For Bilger, Enlightenment rationality is central to the three writers' humorous attacks on male dominance. Distinguishing them from novelists who 'romanticiz[ed] women's oppression', Bilger argues that by 'mocking the follies of characters who uphold sexist points of view, Burney, Edgeworth, and Austen display the same faith as Wollstonecraft in people's ability to make more rational choices' (p. 53). At times, I felt Bilger's analysis would have been sharper had she been more sceptical about the usefulness of Enlightenment discourse for feminism. For instance, Bilger compares Wollstonecraft's Vindication to the work of Helene Cixous, suggesting that both use laughter as a means of subverting patriarchal institutions. However, she fails to note that Cixous is writing precisely against the rationality that is so central to Wollstonecraft's feminism. A more critical attitude towards the Enlightenment would have been especially useful in the book's final chapter, 'Goblin Laughter', which focuses mainly on violent humour in Burney's works. The violence in Burney's novels seems often to suggest the inadequacy of Enlightenment rationality to effect social reform.

Moreover, Bilger sometimes overstates the connection between Wollstonecraft's satire in Vindication and the comedy in the novels of Burney, Edgeworth, and Austen. She claims that 'Wollstonecraft's Vindication provides an example of how feminist humor can engage with and undermine the authority of patriarchal discourse' (p. 52), but most readers would not classify that work as humour. Although she remarks elsewhere that comedy is a way of masking aggressive impulses, Bilger makes little of the contrast between Wollstonecraft's straightforward criticism of patriarchal culture and the veiled attacks of Burney, Edgeworth, and Austen. Greater attention to this difference would have produced a more nuanced discussion and evaluation of different kinds of feminist resistance.

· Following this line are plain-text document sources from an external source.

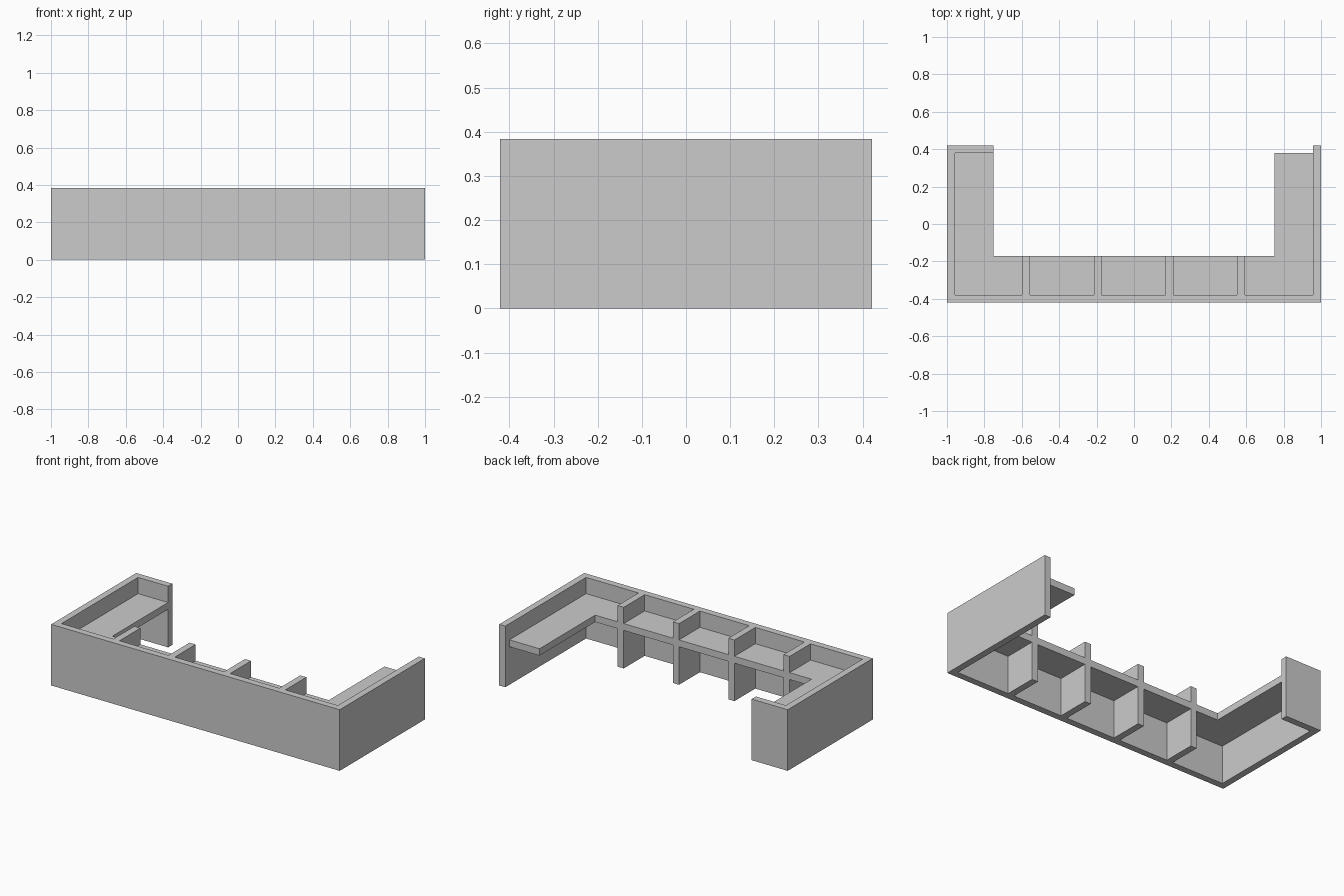
import bpy

if "Cube" in bpy.data.objects:
    bpy.data.objects.remove(bpy.data.objects["Cube"])

H = 0.383          # wall height
T = 0.042          # panel thickness
Y0, Y1 = -0.421, 0.421
YS = -0.172        # inner edge of the front row
Z0, Z1 = 0.238, 0.281  # worktop underside and top


def box(name, x0, x1, y0, y1, z0, z1):
    bpy.ops.mesh.primitive_cube_add(
        size=1, location=((x0 + x1) / 2, (y0 + y1) / 2, (z0 + z1) / 2))
    ob = bpy.context.object
    ob.name = name
    ob.scale = (x1 - x0, y1 - y0, z1 - z0)
    bpy.ops.object.transform_apply(location=False, rotation=False, scale=True)
    return ob


# Front row: five panels with worktops, split by full-height dividers
dividers = [-0.577, -0.194, 0.190, 0.573]
seams = [-1.0] + dividers + [1 - T]
for i in range(5):
    a, b = seams[i], seams[i + 1]
    box(f"front_panel_{i + 1}", a, b, Y0, Y0 + T, 0, H)
    left = a + (T if i == 0 else T / 2)
    right = b - (0 if i == 4 else T / 2)
    box(f"front_worktop_{i + 1}", left, right, Y0 + T, YS, Z0, Z1)
for i, x in enumerate(dividers):
    box(f"divider_{i + 1}", x - T / 2, x + T / 2, Y0 + T, YS, 0, H)

# Left wing: side wall in two pieces, end return panel and worktop
box("left_wall_front", -1, -1 + T, Y0 + T, YS, 0, H)
box("left_wall_back", -1, -1 + T, YS, Y1 - T, 0, H)
box("left_end_panel", -1, -0.75, Y1 - T, Y1, 0, H)
box("left_worktop", -1 + T, -0.75, YS, Y1 - T, Z0, Z1)

# Right wing: one long wall and an open-ended worktop
box("right_wall", 1 - T, 1, Y0, Y1, 0, H)
box("right_worktop", 0.75, 1 - T, YS, Y1 - T, Z0, Z1)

In fact, there were moments in Laughing Feminism when I found the link between feminism and comedy strained. It is true that these writers often use humour to expose the pretensions of overbearing fathers and simpering women. Sometimes, however, their humour seems at odds with any moral or political intent. This is clear in Austen's treatment of Mr Bennet. The novel is, as Bilger notes, critical of his lapses as an authority figure. But Austen does not use humour to expose Mr Bennet's faults. In fact, he is initially an attractive character, in part, because of his witty criticisms of Mrs Bennet. The reader has to see past Mr Bennet's wit to understand his defects. As this example suggests, humour is not always a reliable moral arbiter in the work of these novelists. Although Laughing Feminism is useful in setting out the feminist context for Burney, Edgeworth, and Austen's fiction, the connections Bilger draws between feminism and humour are not as finely delineated as they might be.
COPYRIGHT 2001 Modern Humanities Research Association
No portion of this article can be reproduced without the express written permission from the copyright holder.
Copyright 2001 Gale, Cengage Learning. All rights reserved.

Article Details
Printer friendly Cite/link Email Feedback
Author:Montague, Ashley
Publication:Yearbook of English Studies
Article Type:Book Review
Date:Jan 1, 2001
Previous Article:The Piozzi Letters: Correspondence of Hester Lynch Piozzi, 1784-1821 (formerly Mrs. Thrale).
Next Article:Gothic Pathologies: The Text, the Body and the Law.

Related Articles
Jane austen and rhoda: a further postscript to persuasions 20 (1998). (Miscellany).
Jane's world.
Austen's Emma and the gendering of Enlightenment satire.
"In music she had always used to feel alone in the world": Jane Austen, solitude, and the artistic woman.
British women writers and race, 1788-1818; narrations of modernity.
"The whinnying of harpies?" : humor in Jane Austen's letters.
The epistolary passions of sympathy: feeling letters in Persuasion and Burney's The Wanderer.
Eighteenth-century women; studies in their lives, work, and culture; v.4.
Mansfield Park and the 1814 novels: Waverley, The Wanderer, Patronage.

Terms of use | Copyright © 2017 Farlex, Inc. | Feedback | For webmasters